- Rinse it off. Rinse canned foods, such as tuna, beans and vegetables, before using to wash away some excess salt.
- Beware of broth. Saute onions, mushrooms or other vegetables in water or a little low-sodium broth. But because even low-sodium broth can add lots of unnecessary sodium, sometimes a healthy oil may be the best option.
- Make lower fat substitutions. Use lower fat dairy products, such as reduced-fat cream cheese and fat-free sour cream, instead of their higher fat counterparts.
- Cut back on meat. Prepare stews and casseroles with only two-thirds of the meat the recipe calls for, adding extra vegetables, brown rice, tofu, bulgur or whole-wheat pasta instead.

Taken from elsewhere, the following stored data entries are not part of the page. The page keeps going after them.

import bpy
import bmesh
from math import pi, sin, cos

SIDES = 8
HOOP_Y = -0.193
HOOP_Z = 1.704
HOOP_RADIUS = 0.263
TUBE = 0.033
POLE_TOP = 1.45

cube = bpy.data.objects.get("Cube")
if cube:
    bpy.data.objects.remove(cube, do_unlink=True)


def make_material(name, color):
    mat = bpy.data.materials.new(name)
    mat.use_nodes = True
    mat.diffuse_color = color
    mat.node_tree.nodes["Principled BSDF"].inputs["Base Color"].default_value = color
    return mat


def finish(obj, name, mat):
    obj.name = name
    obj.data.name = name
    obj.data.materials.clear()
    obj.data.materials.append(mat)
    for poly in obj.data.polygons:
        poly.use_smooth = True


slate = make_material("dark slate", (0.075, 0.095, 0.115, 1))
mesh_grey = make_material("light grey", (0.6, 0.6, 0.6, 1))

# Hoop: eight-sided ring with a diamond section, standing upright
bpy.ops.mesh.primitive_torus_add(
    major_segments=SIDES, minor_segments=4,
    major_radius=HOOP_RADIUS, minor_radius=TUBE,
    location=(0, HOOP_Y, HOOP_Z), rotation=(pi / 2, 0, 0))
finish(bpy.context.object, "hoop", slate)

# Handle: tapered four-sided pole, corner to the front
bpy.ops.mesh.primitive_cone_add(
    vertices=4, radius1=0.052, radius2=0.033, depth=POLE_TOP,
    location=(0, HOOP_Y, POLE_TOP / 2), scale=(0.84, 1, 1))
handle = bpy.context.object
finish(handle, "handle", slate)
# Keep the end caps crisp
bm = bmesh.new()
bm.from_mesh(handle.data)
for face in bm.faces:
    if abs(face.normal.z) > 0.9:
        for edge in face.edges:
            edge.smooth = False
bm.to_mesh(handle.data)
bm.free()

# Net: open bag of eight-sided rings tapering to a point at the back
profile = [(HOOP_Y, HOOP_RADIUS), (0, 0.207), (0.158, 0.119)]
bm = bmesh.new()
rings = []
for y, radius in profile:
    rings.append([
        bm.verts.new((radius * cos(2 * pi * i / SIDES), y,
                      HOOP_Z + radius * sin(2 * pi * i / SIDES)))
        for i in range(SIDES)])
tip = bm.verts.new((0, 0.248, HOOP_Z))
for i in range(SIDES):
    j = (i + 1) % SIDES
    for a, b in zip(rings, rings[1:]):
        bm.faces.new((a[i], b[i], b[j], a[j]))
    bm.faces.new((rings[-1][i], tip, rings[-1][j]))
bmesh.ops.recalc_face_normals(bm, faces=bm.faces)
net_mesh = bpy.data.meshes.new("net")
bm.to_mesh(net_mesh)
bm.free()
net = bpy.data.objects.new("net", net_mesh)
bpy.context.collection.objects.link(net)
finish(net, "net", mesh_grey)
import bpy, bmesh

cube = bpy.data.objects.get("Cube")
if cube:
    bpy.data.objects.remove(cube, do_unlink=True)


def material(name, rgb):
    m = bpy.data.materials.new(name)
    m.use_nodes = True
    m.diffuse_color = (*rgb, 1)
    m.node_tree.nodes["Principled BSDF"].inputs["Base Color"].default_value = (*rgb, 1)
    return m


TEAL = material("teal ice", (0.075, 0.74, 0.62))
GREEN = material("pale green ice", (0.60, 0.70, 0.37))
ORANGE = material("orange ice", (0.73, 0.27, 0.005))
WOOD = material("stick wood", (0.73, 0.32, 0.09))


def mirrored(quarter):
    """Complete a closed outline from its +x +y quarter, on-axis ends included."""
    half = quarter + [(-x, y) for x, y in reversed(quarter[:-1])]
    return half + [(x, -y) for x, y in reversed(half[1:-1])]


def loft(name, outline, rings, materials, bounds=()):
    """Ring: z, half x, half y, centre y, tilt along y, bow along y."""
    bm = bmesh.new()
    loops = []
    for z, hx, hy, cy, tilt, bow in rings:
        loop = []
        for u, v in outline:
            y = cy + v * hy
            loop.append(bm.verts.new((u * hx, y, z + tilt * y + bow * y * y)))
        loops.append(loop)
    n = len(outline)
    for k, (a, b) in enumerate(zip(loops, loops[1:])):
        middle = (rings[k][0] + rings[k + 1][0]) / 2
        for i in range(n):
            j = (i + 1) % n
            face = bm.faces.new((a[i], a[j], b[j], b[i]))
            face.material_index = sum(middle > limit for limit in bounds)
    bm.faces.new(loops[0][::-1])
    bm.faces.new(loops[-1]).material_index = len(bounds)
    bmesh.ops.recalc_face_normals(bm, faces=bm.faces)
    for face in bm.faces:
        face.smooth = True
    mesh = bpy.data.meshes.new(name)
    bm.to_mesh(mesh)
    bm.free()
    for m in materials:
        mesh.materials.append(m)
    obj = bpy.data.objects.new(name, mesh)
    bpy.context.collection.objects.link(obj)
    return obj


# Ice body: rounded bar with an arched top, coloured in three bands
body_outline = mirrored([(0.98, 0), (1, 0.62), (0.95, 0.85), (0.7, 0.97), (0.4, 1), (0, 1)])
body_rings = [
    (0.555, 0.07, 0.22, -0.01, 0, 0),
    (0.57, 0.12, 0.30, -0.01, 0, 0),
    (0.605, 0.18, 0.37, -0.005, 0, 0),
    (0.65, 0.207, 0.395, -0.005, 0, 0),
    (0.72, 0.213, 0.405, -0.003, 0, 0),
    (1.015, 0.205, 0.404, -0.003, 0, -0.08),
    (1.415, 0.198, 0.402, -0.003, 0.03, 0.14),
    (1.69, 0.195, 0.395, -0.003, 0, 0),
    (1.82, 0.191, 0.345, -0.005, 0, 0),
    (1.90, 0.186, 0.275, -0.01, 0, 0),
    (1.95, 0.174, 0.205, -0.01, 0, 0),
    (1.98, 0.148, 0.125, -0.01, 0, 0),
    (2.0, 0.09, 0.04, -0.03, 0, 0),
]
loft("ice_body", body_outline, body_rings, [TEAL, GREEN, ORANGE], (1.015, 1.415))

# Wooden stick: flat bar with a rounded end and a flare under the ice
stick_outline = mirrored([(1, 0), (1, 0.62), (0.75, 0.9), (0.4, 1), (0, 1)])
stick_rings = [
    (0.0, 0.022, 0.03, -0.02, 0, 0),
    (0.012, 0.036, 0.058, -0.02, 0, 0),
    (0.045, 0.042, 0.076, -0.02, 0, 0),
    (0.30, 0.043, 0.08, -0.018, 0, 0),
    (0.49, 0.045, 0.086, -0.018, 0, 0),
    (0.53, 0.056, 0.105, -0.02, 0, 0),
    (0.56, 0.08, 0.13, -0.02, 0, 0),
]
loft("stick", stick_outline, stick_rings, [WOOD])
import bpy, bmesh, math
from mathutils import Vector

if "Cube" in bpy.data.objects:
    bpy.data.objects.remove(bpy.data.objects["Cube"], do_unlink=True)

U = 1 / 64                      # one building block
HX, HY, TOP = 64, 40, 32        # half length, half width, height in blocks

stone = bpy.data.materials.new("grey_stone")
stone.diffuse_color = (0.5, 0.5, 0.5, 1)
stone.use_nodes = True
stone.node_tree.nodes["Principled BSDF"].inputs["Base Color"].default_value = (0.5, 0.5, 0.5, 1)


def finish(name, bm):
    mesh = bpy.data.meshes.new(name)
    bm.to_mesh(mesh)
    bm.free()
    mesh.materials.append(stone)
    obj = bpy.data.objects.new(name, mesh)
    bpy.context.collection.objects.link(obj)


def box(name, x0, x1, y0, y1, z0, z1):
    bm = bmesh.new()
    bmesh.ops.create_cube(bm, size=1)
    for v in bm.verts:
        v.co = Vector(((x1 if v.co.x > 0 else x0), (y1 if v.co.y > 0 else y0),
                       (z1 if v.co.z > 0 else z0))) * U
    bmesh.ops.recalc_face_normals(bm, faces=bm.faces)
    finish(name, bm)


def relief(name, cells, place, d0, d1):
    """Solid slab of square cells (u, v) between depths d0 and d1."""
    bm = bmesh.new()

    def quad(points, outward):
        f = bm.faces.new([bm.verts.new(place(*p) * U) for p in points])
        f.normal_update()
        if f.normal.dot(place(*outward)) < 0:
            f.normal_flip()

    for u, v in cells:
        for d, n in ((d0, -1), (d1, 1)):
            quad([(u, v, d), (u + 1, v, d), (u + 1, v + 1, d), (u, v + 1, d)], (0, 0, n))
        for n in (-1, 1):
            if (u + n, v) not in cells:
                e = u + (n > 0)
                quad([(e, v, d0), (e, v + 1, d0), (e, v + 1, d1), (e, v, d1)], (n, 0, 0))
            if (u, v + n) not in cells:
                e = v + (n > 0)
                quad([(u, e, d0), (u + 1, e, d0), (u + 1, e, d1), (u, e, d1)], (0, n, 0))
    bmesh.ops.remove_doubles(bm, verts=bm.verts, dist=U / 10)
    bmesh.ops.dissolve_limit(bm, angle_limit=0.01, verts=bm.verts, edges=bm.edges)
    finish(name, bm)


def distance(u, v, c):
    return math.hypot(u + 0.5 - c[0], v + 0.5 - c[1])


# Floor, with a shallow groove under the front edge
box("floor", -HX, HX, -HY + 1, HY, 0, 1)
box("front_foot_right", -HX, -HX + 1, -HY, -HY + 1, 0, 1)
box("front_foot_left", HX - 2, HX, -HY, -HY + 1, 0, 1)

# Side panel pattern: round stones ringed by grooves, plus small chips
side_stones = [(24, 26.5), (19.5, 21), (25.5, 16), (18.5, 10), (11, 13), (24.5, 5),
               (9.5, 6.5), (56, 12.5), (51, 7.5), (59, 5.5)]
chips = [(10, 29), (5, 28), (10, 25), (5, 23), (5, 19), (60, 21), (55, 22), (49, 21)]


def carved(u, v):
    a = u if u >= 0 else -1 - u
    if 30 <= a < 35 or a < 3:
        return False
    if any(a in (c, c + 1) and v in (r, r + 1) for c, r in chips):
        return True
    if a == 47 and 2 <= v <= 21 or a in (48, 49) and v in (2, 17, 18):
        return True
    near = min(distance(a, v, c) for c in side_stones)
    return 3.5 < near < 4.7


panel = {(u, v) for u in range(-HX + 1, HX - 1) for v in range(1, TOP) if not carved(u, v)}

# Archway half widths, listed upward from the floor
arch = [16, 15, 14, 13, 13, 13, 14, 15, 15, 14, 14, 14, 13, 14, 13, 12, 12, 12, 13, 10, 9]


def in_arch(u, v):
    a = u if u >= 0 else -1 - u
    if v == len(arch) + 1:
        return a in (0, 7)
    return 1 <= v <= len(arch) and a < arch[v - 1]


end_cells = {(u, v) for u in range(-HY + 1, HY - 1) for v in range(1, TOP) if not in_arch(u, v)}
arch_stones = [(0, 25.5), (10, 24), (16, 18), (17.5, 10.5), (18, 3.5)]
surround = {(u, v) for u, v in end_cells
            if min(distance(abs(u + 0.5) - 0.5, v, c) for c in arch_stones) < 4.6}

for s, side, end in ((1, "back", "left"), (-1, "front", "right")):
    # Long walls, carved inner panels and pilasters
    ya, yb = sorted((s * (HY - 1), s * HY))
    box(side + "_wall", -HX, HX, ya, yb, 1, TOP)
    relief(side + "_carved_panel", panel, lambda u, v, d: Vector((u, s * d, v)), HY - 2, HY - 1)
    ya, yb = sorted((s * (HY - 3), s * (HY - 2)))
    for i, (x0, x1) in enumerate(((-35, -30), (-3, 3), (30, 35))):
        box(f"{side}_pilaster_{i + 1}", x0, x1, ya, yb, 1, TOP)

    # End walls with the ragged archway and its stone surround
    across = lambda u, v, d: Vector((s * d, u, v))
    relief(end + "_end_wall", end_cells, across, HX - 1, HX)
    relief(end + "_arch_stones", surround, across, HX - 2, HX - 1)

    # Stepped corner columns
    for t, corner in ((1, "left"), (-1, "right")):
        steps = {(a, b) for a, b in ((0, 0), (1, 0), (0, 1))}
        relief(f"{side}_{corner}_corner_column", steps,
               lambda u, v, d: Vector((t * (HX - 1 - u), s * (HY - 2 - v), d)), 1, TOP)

If you tend to cook or bake in ways that call for lots of fat and sodium, don't be afraid to modify your recipes. Experiment with spices, substitutions or recipes you wouldn't normally try. You may be pleasantly surprised by what you create — and it could be the start of new family traditions.
May 18, 2013
- Your guide to lowering blood pressure with DASH. National Heart, Lung, and Blood Institute. http://www.nhlbi.nih.gov/health/public/heart/hbp/dash/index.htm. Accessed Feb. 21, 2013.
- Tips on how to make healthier meals. National Heart, Lung, and Blood Institute. http://www.nhlbi.nih.gov/hbp/prevent/h_eating/tips.htm. Accessed Feb. 22, 2013.
- Essential kitchen equipment. American Heart Association. http://www.heart.org/HEARTORG/GettingHealthy/NutritionCenter/HealthyCooking/Essential-Kitchen-Equipment_UCM_430098_Article.jsp. Accessed Feb. 22, 2013.
- Sheps SG, ed. Mayo Clinic 5 Steps to Controlling High Blood Pressure. Rochester, Minn.: Mayo Foundation for Medical Education and Research; 2008.
- Zeratsky KA (expert opinion). Mayo Clinic, Rochester, Minn. Feb. 25, 2013.